If you have ever lived in a major city with a solid public transit system, or have visited and had to navigate your own way around, you know that it can be a tricky situation. How often do they run, which stop do you get off at, do you need to change lines, etc.

However, the system in Chicago is actually pretty simple. There are a limited number of color-coded train lines you can take, all of which are clearly identified on easy-to-read maps. And if you can’t make sense of it yourself, the people here are nice enough to help you if you have a question.

Sounds simple, right?

Wrong. Well, sort of.

Today I was heading home from work and switching from the red line to the brown line. Once I get onto the brown line train, I only have one stop until I get off and walk a few blocks home.

Just. One. Stop.

My commute on the brown line is a whopping three minutes, if that.

Welp, count on me to mix things up.

I had my nose in a book (what else is new) and walked onto the purple line train instead of the brown line. Normally that wouldn’t be an issue. Get on the wrong line and you just get off at the next stop a minute or two later and head back.

However, the purple line train I got onto was a non-stop express straight into the suburbs. Once those doors closed, I was stuck for a solid 25 minutes with nowhere to go but in the wrong direction.

Want to hear an embarrassing confession?

I’ve done this before… the only difference was the book I was reading.

To be honest, I was instantly annoyed. I would have gotten home around 7 o’clock if I had gotten onto the right train, but now I knew I was adding almost an hour onto my commute.

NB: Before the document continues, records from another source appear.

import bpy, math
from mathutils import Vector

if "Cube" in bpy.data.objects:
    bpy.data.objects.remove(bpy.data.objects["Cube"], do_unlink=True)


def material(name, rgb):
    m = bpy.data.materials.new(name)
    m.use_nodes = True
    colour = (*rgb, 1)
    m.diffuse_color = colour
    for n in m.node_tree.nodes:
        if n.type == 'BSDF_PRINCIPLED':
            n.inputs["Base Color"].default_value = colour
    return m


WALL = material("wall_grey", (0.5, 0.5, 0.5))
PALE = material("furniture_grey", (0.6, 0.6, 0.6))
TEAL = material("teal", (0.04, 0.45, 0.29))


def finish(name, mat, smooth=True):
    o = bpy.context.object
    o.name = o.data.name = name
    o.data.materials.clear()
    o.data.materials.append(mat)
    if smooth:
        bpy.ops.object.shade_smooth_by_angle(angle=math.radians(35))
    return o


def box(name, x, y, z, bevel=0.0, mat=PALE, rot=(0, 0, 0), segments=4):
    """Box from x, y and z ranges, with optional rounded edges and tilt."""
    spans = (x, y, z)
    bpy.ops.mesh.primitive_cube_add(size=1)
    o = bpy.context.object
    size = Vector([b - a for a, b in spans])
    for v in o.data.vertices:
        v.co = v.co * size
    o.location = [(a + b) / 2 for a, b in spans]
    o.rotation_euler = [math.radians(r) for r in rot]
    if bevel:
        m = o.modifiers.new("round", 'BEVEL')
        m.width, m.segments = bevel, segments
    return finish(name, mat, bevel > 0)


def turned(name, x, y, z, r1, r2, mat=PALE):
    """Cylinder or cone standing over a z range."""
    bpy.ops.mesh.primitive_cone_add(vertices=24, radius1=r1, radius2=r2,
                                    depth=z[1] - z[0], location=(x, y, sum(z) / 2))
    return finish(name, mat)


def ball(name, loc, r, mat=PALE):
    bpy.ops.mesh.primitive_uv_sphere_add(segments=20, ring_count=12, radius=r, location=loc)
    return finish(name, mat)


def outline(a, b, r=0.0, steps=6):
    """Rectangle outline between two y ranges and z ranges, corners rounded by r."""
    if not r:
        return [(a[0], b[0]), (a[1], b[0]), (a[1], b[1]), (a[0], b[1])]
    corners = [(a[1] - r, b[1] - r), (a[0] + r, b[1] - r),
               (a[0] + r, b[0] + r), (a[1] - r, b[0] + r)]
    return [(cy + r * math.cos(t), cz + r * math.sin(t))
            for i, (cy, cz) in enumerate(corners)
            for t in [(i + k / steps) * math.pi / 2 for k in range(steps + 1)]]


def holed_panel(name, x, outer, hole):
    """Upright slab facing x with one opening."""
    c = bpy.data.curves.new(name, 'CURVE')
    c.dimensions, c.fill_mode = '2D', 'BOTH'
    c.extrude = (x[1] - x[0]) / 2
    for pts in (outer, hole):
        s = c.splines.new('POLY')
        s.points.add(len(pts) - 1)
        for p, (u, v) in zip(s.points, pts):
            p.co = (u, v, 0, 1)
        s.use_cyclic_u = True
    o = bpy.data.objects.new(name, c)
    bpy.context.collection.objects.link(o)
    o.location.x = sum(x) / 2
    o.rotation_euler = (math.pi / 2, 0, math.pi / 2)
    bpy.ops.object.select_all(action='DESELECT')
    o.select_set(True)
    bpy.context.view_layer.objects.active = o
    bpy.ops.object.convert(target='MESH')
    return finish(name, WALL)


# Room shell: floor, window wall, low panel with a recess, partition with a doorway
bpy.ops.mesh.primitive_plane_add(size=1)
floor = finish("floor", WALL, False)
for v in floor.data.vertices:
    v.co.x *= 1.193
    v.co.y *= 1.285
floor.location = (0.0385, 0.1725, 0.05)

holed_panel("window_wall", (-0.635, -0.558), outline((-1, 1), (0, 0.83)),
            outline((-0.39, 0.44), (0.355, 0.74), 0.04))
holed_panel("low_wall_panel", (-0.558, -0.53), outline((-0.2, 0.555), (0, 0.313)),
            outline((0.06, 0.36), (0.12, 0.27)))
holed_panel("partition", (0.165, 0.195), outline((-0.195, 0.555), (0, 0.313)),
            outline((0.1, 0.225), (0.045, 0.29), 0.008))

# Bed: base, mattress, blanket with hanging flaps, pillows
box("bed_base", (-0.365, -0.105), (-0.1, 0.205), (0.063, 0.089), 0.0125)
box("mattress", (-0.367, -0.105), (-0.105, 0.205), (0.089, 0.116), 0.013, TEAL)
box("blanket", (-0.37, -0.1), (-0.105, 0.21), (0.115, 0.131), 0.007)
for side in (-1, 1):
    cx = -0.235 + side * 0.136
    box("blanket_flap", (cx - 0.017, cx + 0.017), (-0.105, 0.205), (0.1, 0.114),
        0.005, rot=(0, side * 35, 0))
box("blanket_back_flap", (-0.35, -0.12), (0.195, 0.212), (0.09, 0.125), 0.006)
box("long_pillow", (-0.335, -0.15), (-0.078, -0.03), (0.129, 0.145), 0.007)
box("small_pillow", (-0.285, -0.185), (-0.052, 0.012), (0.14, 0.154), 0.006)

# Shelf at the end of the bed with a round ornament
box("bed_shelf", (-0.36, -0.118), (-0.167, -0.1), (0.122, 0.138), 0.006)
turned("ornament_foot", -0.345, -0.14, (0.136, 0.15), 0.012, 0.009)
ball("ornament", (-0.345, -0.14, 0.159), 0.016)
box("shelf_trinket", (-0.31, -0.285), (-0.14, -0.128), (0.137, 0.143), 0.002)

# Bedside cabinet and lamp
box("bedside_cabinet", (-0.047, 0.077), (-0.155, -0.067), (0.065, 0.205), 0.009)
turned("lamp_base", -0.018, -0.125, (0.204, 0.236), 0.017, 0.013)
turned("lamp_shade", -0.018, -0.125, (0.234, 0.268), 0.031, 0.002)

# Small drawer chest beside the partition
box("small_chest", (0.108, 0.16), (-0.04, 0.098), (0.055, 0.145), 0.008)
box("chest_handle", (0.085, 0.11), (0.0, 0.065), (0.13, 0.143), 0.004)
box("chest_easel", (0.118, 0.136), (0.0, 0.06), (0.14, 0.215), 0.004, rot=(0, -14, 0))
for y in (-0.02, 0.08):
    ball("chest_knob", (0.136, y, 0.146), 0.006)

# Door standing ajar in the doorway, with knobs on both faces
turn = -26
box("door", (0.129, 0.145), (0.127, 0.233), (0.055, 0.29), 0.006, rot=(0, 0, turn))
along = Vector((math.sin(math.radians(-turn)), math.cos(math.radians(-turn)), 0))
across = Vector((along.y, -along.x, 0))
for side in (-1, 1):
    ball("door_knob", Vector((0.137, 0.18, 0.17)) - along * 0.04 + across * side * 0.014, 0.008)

I was tired, hungry, and wanted to watch the Yankees vs. Red Sox game!

But since I knew I was stuck with no other place to go, I griped for a minute and then decided to cut my losses and make the most of it.

So I laughed at myself on Twitter and then used the extra time I had to knock out a few more pages in my book.

And instead of taking the (correct) train home, I called an Uber and had them drop me off at a sandwich shop around the corner from my apartment where I ordered a meatball sub and a delicious side of mac n’ cheese (comfort food, obviously.) While that is certainly not in line with the healthy eating habits I try to follow, tonight certainly felt like a justified “screw it” occasion.

And through it all, I couldn’t help but realize the importance of rerouting. Whether you’re (literally) heading the wrong way and need to redirect yourself entirely, or just need to make a slight adjustment, there is a constant demand to adapt time and time again. Yes, it can be frustrating. But I would argue that trying to resist the inevitable curveballs will only make it more difficult to get back on course later on.

And do you want to know what the greatest part of the entire situation was? I still made it home, am sitting on my bed blogging, and truly believe I am exactly where I belong.

It’s funny how taking a different path can still get us exactly where we’re meant to be, isn’t it?


The flip side

I’m sitting on top of my kitchen countertop typing and am in awe that i’ve been living in Chicago for two months now. And as if my life were the movie I always claimed it should be, “Vienna” by Billy Joel just came up on shuffle. If you’re unfamiliar with this song, give it a listen below. It’s my all-time favorite, and applicable to the scene i’m setting right now.

And as I take a moment to “slow down,” my mind immediately hits a state of exhaustion. In the last eight weeks i’ve jumped head first into a brand new career, introduced myself to strangers who are now friends, found the Bills bar where I can shout like a lunatic on Sundays, and (obviously) found my donut, ice cream, and macaroon shops of choice, among many other great little discoveries.

There’s always a flip side to the perks, though.

Packing up my life into a U-Haul brought with it a set of growing pains that I didn’t anticipate. I cried like a baby when I missed my niece’s 7th birthday, am no longer an hour drive away from my mom and sisters, and have yet to figure out how to keep my hometown relationships strong despite the distance. Honestly, it can be quite a bitch.

But that doesn’t mean my decision wasn’t worth it.

Because at the end of the day, there’s always going to be a flip side. There will always be a decision you left behind.

But i’ll tell ya what, in the past two months i’ve come to find that the best way to make peace with your decisions is to give them the full shot they deserve. Ride through the uncertainties, the questions, the doubts, and most importantly, the fears. Because once you can stand on the other side and say you’ve tackled those obstacles, you’ll be at peace no matter what you’ve decided.